Microsoft Fabric 101

As far as I have observed, some have not yet switched to the new green tone of Power BI, and some have not even started using the feature on-object interaction that came with the April 2023 update. While some of us are just trying to adapt, another big bomb has been left in front of us. Microsoft introduced Fabric yesterday. The excitement began!

My first impression is that the data engineer, analyst or scientist will now work separately from each other. Team friendship will increase thanks to Fabric. Everyone will follow every step from end to end. He will not have to spend time learning all the complex products.
Fabric’s goal: Simplicity

Fabric includes three major data analytics products: Power BI, Azure Data Factory, and Azure Synapse. Thanks to the coexisting structure, it has a wide analytical range. You can manage them all under one frame.
Main feature of Fabric: One Frame

Let’s take a brief look at what’s under this frame:

Data Engineering in MS Fabric : You can manage your data and design pipelines using Lakehouse (OneLake). You can write the necessary codes for data acquisition, preparation and conversion processes using a notebook. OneLake is the storage for all these services.

Data Warehouse in MS Fabric : We can say that Fabric has modernized the traditional data warehouse structure. It allows the use of the entire data team, not just the data engineers. There is no difference in dimension, fact table structures, relationship types. The life-saving feature is this: those who want will be able to use the SQL query editor, whoever wants to use the visual query editor. Power Query goes into the new era…

Data Science in MS Fabric : Data cleaning and transformation processes can be performed according to the needs of the model to be created with the big data stored in the Lakehouse. Experimental environments and output controls that will allow train and track a model will be provided. As a result, mind-blowing processes such as training machine learning models will also take place within Fabric.

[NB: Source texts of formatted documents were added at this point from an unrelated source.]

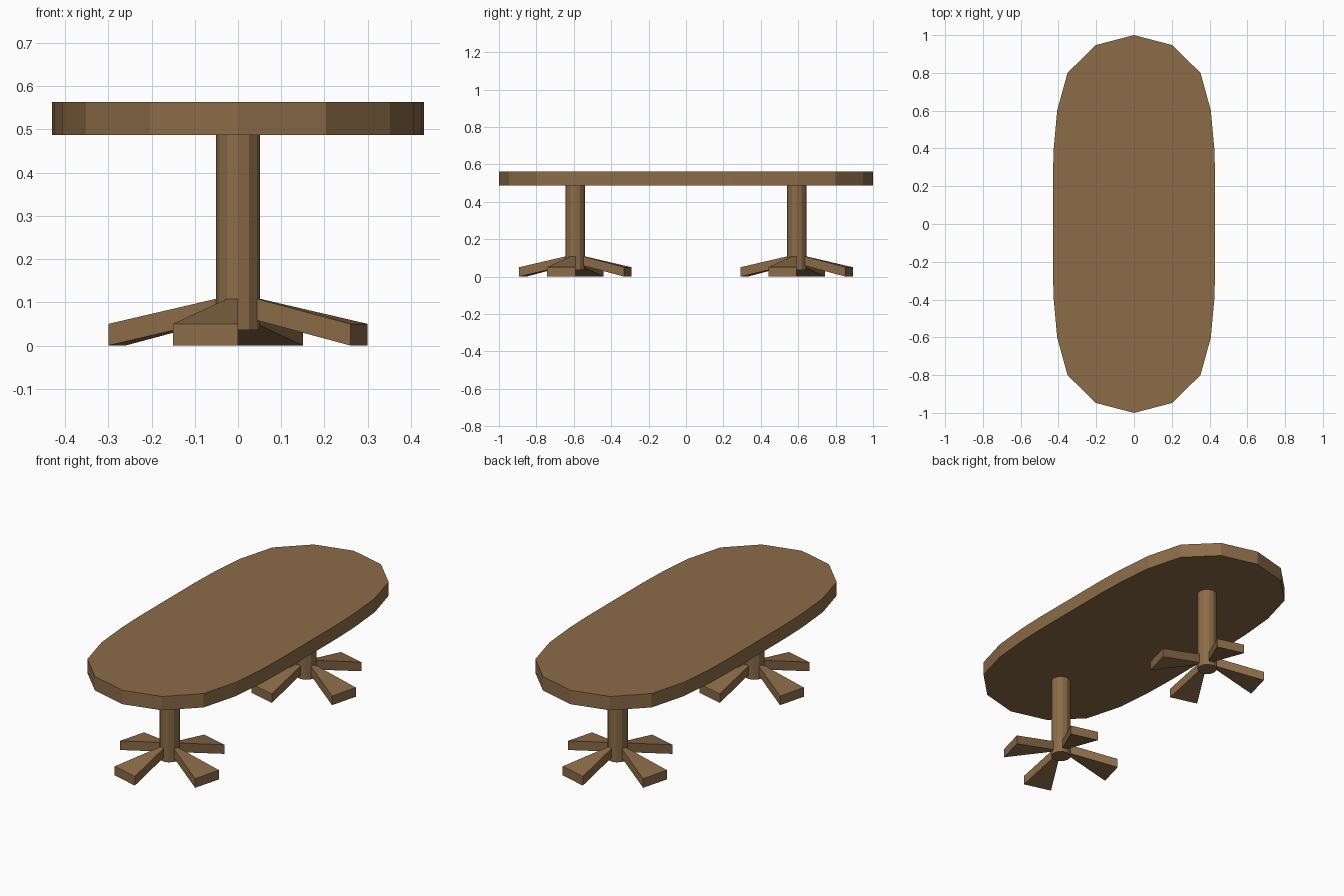
import bpy, bmesh, math

if "Cube" in bpy.data.objects:
    bpy.data.objects.remove(bpy.data.objects["Cube"])

wood = bpy.data.materials.new("brown_wood")
wood.diffuse_color = (0.262, 0.150, 0.065, 1)
wood.use_nodes = True
wood.node_tree.nodes["Principled BSDF"].inputs["Base Color"].default_value = wood.diffuse_color


def new_object(name, bm):
    bmesh.ops.recalc_face_normals(bm, faces=bm.faces[:])
    mesh = bpy.data.meshes.new(name)
    bm.to_mesh(mesh)
    bm.free()
    mesh.materials.append(wood)
    obj = bpy.data.objects.new(name, mesh)
    bpy.context.collection.objects.link(obj)
    return obj


def loft(bm, lower, upper):
    """Close a solid between two matching loops of points."""
    a = [bm.verts.new(p) for p in lower]
    b = [bm.verts.new(p) for p in upper]
    bm.faces.new(a)
    bm.faces.new(b)
    n = len(a)
    for i in range(n):
        j = (i + 1) % n
        bm.faces.new((a[i], a[j], b[j], b[i]))


def polar(r, deg, z, cy):
    t = math.radians(deg)
    return (r * math.cos(t), cy + r * math.sin(t), z)


# Oval table top, mirrored from one quarter of its outline
quarter = [(0.43, 0.25), (0.425, 0.40), (0.407, 0.60), (0.352, 0.80), (0.203, 0.947)]
half = quarter + [(0, 1)] + [(-x, y) for x, y in reversed(quarter)]
outline = half + [(-x, -y) for x, y in half]
bm = bmesh.new()
loft(bm, [(x, y, 0.487) for x, y in outline], [(x, y, 0.563) for x, y in outline])
new_object("table_top", bm)

for label, cy in (("front", -0.592), ("back", 0.592)):
    # Twelve-sided post
    bm = bmesh.new()
    loft(bm, [polar(0.051, 30 * i, 0.036, cy) for i in range(12)],
         [polar(0.051, 30 * i, 0.49, cy) for i in range(12)])
    new_object(label + "_post", bm)

    # Four flared feet, each growing out of one post side
    bm = bmesh.new()
    for k in range(4):
        a, b = 90 * k - 30, 90 * k
        rim = lambda zi, zo: [polar(0.051, a, zi, cy), polar(0.3, a, zo, cy),
                              polar(0.3, b, zo, cy), polar(0.051, b, zi, cy)]
        loft(bm, rim(0.058, 0.0), rim(0.108, 0.05))
    new_object(label + "_feet", bm)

Real-Time Analytics in MS Fabric : Applications we use during the day, IoT devices and many different actions cause us to generate instant data and there is no escape from it. This is the reason why 90% of all data has been produced in the last 5 years since the invention of the manuscript. It is difficult to work in traditional data warehouses with semi-structured or unstructured data. Real-Time Analytics is best in class engine for observational data analytics.
SQL was not enough anymore and I had the opportunity to meet his bro, KQL (Kusto Query Language). KQL is a declarative query language used to analyze structured, semi-structured and unstructured data and extract insights. It is specially designed to work with large-scale log data efficiently and quickly. It is also perfectly suited to cloud-based data analytics.
Don’t be intimidated, its commands are simpler than SQL for beginners.

Power BI in MS Fabric : While I was happy that we could manage relationships and create measures in the Power BI Service, I did not expect to come to the point where we say goodbye to the desktop application.
Working on the same platform with data team, being in the end-to-end process will certainly help you better understand the tables and models. This is definitely an advantage for us data analysts in terms of the feedback we will give to the end user’s questions about the report or infrastructure, additional requests.
Data stored in OneLake and ready for analysis can be pulled to Power BI in a high performance format with DirectLake mode. I leave the detailed comparison with DirectQuery and Import mode to another content 🙂

We will not throw back the bomb placed in front of us and we will deep dive. It will take some time, but at the end of the day, we will be able to write the journey of meaningless piles that we call “data” to come together and become meaningful in ONE book with our business stakeholders.

Sources to deep dive: